Meanwhile, the Post also reported yesterday that cops have retreated somewhat from their initial belief that the shooter may only be a “sniper wannabe” – someone who is fascinated with the sniper subculture but has only limited sniper skills – because of the Manassas attack.

Last Wednesday, the sniper shot and killed Dean Myers, 53, from a distance of around 150 yards – a difficult shot, police said, because Meyers was hit in the head by a bullet that threaded a tight corridor between two fuel-pump islands, said the paper.

Cutshaw even opined that the Beltway sniper, as he is being called, may never be captured, unless he gives himself up.

That viewpoint was shared by a 31-year Marine Scout Sniper veteran, the details of which were included in a column penned by Capitol Hill Blue’s Doug Thompson yesterday.

“He won’t get caught,” the Marine sniper vet – who was not named – said. “He will have to quit on his own or turn himself in.”

The veteran also voiced concern over a theory now under consideration by police and federal officials – that the shooter or shooters were trained in the U.S. military.

He said the Manassas shooting “was the work of a pro. Well-planned, scoped out. I’m starting to think this guy was trained by one of the services.”

Police have asked the Defense Department to check various armed forces’ sniper schools for information about former students, rejected applicants or students kicked out for psychological problems, the New York Post said yesterday.

Over the weekend, Sen. Charles Schumer, D-N.Y., badgered the National Rifle Association for opposing a bill he has authored calling for a national database of “ballistic fingerprints” for every firearm sold.

Each firearm would be test-fired by gun makers before they are sold, with the bullet “fingerprints” put into a federal database.

“We let our police use human fingerprints; why don’t we let our police use the fingerprint that guns and bullets make?” asked Schumer.

Cutshaw said he is disappointed by some lawmakers’ calls for stricter laws against so-called “sniper rifles,” mostly because he says they are – perhaps intentionally – misrepresenting certain weapons for political gain.

“The call is already going to ban sniper rifles, but what’s a ‘sniper rifle’?” he said. “It could be any rifle with a scope on it.

“You don’t need a true sniper rifle for shots at 100 yards or so,” he continued. “Any rifle with open sights will do. I can take those kinds of shots with most [semi-automatic] rifles on the market now.”

Related stories:

Gun-rights groups undeterred by attacks

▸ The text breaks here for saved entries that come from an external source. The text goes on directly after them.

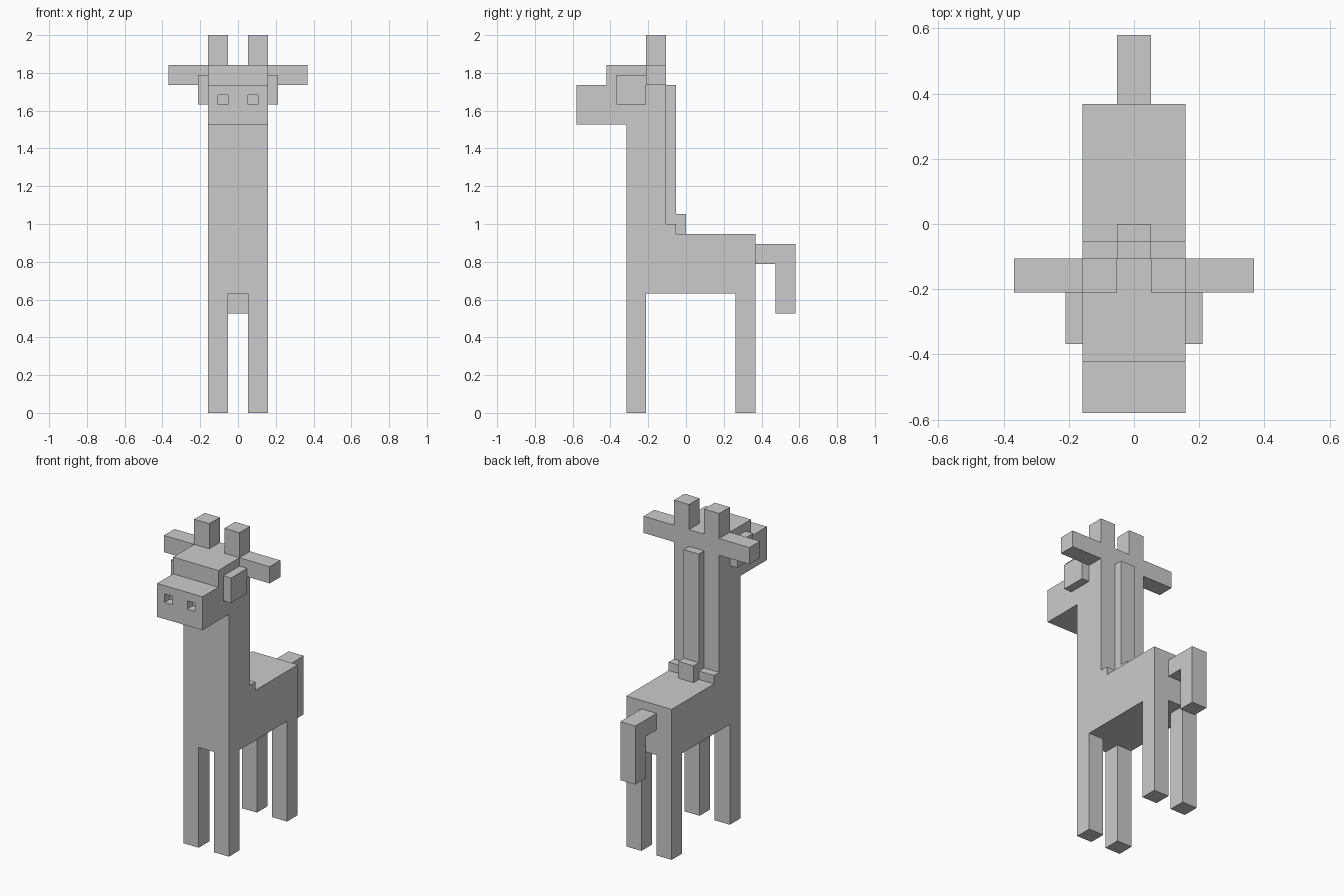
import bpy, bmesh
from mathutils import Vector

if "Cube" in bpy.data.objects:
    bpy.data.objects.remove(bpy.data.objects["Cube"])

U = 1 / 19  # one block of the grid the animal is built on


def finish(name, bm, mirror=False):
    bmesh.ops.recalc_face_normals(bm, faces=bm.faces)
    mesh = bpy.data.meshes.new(name)
    bm.to_mesh(mesh)
    bm.free()
    ob = bpy.data.objects.new(name, mesh)
    bpy.context.collection.objects.link(ob)
    if mirror:
        ob.modifiers.new("Mirror", 'MIRROR').use_axis = (True, False, False)
    return ob


def box(name, x, y, z, mirror=False):
    """Box from (min, max) ranges in blocks."""
    bm = bmesh.new()
    lo, hi = (Vector(c) * U for c in zip(x, y, z))
    for v in bmesh.ops.create_cube(bm, size=1)["verts"]:
        v.co = Vector(hi[i] if v.co[i] > 0 else lo[i] for i in range(3))
    return finish(name, bm, mirror)


def profile(name, points, half_width):
    """Side outline (y, z) in blocks, extruded across x."""
    bm = bmesh.new()
    face = bm.faces.new([bm.verts.new((-half_width * U, y * U, z * U)) for y, z in points])
    new = bmesh.ops.extrude_face_region(bm, geom=[face])["geom"]
    verts = [g for g in new if isinstance(g, bmesh.types.BMVert)]
    bmesh.ops.translate(bm, verts=verts, vec=(2 * half_width * U, 0, 0))
    return finish(name, bm)


# Torso, neck, head and snout share one side outline
body = profile("body_neck_head", [
    (-6, 12), (7, 12), (7, 18), (-1, 18), (-1, 19), (-2, 19), (-2, 35),
    (-8, 35), (-8, 33), (-11, 33), (-11, 29), (-6, 29)], 3)

# Nostrils sunk into the snout
cutter = box("nostril_cutter", (1, 2), (-12, -10), (31, 32), mirror=True)
cutter.hide_render = True
cutter.hide_set(True)
cut = body.modifiers.new("Nostrils", 'BOOLEAN')
cut.operation, cut.object, cut.solver = 'DIFFERENCE', cutter, 'EXACT'

# Legs
box("front_leg", (1, 3), (-6, -4), (0, 12), mirror=True)
box("back_leg", (1, 3), (5, 7), (0, 12), mirror=True)

# Head details
box("ear", (3, 7), (-4, -2), (33, 35), mirror=True)
box("horn", (1, 3), (-4, -2), (35, 38), mirror=True)
box("eye", (3, 4), (-7, -4), (31, 34), mirror=True)

# Mane down the back of the neck, kicking out at the shoulders
profile("mane", [(-2, 19), (-1, 19), (-1, 18), (0, 18), (0, 20), (-1, 20), (-1, 33), (-2, 33)], 1)

# Bent tail
profile("tail", [(7, 15), (9, 15), (9, 10), (11, 10), (11, 17), (7, 17)], 1)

Shootings tied to Michaels crafts stores?

Police weigh multiple killers, vehicles

FBI terrorism task force on case

FBI: Maryland shootings fit no category

2 ‘Hispanics’ sought in DC-area sniper hunt